▶ [Requirement] Reproduce exactly the lines below, from the first through the one containing "# Outside skin, open-end rim and inside skin", and nothing more.

▶ [Dataset excerpts]
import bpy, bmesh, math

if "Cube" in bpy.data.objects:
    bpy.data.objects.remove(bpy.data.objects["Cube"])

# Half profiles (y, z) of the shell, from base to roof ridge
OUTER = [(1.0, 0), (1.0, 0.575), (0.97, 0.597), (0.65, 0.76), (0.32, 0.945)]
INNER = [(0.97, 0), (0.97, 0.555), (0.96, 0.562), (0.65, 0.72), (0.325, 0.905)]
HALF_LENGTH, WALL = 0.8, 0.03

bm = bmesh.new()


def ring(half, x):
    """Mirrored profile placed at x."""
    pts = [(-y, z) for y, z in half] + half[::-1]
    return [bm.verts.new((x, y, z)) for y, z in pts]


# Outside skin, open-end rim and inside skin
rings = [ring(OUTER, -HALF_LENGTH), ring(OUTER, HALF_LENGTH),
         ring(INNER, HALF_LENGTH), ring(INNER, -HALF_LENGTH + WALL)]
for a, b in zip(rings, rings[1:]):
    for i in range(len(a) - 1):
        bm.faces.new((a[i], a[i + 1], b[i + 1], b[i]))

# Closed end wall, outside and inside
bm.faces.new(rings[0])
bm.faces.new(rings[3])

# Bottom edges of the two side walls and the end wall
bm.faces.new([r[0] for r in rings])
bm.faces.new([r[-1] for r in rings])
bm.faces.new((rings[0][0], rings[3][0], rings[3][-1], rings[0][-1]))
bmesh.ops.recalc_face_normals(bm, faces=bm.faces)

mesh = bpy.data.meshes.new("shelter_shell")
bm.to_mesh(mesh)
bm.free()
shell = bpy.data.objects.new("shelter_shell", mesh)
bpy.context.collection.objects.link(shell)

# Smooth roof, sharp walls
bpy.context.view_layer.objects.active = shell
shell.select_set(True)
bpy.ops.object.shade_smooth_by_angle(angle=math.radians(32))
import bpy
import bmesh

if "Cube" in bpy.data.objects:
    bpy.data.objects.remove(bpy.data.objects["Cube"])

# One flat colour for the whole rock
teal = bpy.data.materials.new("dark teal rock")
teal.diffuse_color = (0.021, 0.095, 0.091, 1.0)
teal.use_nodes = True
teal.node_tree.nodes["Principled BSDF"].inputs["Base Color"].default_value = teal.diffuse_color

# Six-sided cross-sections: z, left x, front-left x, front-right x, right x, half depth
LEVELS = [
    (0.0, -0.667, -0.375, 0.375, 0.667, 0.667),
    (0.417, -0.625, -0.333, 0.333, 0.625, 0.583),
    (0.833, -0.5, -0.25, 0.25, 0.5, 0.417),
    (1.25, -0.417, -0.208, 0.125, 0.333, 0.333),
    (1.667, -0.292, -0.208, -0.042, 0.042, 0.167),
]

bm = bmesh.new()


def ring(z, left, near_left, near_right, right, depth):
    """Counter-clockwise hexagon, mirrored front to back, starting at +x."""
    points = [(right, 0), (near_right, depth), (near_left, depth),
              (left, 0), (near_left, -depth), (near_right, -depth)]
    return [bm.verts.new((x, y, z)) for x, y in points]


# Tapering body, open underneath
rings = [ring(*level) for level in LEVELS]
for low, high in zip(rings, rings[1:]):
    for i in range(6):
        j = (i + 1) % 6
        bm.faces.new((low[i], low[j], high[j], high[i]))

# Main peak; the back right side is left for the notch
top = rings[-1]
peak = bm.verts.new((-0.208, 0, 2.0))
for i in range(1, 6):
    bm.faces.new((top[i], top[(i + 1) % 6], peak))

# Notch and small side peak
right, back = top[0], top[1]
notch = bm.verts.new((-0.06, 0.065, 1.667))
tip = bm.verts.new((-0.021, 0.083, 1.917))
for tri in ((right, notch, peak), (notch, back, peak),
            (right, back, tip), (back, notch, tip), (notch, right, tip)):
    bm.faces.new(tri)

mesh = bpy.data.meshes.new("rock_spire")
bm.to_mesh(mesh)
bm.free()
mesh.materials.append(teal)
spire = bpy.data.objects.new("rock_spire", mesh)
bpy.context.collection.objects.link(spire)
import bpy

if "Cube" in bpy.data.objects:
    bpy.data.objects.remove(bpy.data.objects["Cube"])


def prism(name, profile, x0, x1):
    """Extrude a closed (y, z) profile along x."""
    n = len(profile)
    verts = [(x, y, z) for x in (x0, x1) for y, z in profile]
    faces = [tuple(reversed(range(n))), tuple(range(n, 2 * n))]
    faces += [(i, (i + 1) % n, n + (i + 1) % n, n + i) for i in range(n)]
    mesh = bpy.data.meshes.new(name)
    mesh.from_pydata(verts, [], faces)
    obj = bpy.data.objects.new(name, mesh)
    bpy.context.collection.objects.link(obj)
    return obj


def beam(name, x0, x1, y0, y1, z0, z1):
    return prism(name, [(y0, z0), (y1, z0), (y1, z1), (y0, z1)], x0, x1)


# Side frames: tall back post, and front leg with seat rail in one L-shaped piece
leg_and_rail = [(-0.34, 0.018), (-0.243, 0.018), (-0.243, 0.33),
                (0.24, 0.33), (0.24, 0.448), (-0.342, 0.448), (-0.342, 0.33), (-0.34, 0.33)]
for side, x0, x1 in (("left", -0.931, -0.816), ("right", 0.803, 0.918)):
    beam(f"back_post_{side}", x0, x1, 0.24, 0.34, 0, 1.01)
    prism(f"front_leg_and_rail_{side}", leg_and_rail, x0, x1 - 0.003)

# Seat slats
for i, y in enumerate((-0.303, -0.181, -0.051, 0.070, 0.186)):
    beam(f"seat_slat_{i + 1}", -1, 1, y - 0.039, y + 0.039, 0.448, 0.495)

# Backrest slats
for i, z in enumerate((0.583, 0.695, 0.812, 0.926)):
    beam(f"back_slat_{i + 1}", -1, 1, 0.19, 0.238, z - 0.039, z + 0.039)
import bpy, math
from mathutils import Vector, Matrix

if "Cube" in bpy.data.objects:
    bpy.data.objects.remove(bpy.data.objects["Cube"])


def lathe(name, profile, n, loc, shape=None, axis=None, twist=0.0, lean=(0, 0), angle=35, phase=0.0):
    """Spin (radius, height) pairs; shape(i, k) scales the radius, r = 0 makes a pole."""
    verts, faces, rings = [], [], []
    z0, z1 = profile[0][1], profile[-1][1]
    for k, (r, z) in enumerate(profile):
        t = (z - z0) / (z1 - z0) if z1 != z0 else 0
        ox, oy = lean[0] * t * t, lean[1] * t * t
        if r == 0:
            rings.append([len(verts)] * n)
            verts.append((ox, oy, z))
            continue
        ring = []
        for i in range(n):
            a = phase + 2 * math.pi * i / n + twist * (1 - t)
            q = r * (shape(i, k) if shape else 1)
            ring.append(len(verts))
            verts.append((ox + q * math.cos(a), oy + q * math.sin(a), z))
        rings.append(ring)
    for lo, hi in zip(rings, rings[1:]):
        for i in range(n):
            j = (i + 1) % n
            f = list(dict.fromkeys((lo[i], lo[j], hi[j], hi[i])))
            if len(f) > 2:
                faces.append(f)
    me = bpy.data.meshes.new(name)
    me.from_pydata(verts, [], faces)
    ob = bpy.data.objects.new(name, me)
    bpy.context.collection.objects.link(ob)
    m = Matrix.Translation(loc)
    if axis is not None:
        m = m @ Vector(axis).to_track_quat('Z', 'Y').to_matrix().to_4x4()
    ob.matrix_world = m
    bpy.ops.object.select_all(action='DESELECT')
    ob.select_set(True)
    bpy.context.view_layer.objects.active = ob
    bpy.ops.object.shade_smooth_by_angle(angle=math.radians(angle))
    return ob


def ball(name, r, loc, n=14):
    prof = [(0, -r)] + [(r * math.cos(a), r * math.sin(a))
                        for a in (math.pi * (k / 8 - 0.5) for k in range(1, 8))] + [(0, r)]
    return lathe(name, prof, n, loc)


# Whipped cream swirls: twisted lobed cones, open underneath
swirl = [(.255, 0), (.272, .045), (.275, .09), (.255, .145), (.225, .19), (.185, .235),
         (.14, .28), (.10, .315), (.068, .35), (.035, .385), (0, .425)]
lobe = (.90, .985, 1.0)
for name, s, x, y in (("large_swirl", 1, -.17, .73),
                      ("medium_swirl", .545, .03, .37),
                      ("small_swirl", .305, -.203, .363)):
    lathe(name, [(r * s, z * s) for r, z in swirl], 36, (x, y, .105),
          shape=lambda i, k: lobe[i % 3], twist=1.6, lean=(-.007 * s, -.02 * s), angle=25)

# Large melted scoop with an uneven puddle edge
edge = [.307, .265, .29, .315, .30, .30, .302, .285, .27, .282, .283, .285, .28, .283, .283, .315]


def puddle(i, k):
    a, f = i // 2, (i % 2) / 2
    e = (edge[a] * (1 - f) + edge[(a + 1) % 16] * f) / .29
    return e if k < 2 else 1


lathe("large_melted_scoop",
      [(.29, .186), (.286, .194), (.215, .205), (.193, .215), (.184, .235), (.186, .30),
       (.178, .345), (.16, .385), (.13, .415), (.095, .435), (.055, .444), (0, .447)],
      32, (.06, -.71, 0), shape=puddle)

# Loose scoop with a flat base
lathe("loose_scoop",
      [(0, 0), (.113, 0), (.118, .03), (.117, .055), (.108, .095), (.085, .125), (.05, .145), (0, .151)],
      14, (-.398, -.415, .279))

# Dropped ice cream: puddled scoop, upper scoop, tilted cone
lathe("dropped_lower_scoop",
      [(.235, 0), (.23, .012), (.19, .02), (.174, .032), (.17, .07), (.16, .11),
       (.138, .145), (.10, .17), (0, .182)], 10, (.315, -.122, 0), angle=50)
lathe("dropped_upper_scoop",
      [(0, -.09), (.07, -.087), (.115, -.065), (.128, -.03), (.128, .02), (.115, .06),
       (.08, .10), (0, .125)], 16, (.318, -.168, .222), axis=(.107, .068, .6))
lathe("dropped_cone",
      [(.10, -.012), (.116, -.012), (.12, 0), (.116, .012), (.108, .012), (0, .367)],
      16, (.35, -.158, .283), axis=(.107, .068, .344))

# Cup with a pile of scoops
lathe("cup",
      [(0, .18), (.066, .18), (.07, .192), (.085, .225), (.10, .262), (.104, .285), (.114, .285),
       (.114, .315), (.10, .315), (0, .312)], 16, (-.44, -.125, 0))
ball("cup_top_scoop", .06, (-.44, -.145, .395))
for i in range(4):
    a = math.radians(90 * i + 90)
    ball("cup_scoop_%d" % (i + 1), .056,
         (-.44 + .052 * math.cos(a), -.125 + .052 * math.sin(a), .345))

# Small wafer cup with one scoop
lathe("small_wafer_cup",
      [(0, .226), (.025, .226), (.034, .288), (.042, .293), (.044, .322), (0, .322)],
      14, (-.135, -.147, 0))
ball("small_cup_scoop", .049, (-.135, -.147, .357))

▶ [Result of the exercise]
import bpy, bmesh, math

if "Cube" in bpy.data.objects:
    bpy.data.objects.remove(bpy.data.objects["Cube"])

# Half profiles (y, z) of the shell, from base to roof ridge
OUTER = [(1.0, 0), (1.0, 0.575), (0.97, 0.597), (0.65, 0.76), (0.32, 0.945)]
INNER = [(0.97, 0), (0.97, 0.555), (0.96, 0.562), (0.65, 0.72), (0.325, 0.905)]
HALF_LENGTH, WALL = 0.8, 0.03

bm = bmesh.new()


def ring(half, x):
    """Mirrored profile placed at x."""
    pts = [(-y, z) for y, z in half] + half[::-1]
    return [bm.verts.new((x, y, z)) for y, z in pts]


# Outside skin, open-end rim and inside skin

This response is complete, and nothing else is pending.